PROMPT:
Reply with one number: the count of lines in the listing that contain the string "context".

BEGIN

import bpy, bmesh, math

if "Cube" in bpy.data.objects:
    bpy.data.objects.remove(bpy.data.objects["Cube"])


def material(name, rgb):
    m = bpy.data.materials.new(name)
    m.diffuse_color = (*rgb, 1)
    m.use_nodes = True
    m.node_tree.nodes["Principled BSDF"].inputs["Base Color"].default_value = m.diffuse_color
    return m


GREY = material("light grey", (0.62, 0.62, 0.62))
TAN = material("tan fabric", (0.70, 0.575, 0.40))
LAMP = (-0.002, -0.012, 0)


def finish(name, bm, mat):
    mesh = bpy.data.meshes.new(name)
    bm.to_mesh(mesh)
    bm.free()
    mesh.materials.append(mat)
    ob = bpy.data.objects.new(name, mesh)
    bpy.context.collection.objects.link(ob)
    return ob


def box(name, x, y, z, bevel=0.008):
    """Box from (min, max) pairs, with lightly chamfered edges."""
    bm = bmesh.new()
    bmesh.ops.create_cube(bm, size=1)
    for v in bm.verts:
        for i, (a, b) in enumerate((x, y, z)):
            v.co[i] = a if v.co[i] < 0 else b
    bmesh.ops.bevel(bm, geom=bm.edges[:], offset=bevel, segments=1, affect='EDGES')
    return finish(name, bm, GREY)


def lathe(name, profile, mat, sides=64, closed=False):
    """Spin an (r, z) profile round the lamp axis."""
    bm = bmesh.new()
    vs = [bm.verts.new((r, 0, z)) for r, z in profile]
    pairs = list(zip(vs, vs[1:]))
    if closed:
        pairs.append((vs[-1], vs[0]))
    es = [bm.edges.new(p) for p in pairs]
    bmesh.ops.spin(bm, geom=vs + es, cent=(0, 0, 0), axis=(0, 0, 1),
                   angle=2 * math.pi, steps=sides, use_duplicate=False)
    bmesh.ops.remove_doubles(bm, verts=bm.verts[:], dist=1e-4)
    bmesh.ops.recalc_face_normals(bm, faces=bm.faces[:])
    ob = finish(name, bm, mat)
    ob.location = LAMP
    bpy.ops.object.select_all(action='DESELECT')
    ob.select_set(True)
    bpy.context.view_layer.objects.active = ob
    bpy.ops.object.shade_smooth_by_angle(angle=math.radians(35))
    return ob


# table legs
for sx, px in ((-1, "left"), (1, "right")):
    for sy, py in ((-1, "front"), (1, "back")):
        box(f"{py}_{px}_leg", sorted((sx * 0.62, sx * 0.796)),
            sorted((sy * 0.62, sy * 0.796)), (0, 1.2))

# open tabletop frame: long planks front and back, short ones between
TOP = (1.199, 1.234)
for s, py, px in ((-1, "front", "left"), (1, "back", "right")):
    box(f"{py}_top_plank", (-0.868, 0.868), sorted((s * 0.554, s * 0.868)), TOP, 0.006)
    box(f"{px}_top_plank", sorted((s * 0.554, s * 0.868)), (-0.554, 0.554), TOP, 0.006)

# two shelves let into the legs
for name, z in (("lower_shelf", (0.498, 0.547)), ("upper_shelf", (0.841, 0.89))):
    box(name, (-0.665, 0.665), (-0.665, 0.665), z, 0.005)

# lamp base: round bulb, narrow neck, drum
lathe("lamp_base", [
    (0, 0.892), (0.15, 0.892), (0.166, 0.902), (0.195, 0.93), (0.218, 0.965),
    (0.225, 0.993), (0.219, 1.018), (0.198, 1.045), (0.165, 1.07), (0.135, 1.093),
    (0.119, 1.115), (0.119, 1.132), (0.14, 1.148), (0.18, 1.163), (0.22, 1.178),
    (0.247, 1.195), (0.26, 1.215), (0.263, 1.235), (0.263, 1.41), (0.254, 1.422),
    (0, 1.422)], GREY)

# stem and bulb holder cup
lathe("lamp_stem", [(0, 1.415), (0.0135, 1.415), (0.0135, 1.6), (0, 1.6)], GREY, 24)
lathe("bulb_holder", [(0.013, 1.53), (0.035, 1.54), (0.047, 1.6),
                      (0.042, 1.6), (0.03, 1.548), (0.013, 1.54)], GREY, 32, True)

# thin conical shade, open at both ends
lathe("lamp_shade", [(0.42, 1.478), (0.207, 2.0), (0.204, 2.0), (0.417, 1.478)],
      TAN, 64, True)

END

EXERCISE SOLUTION:
2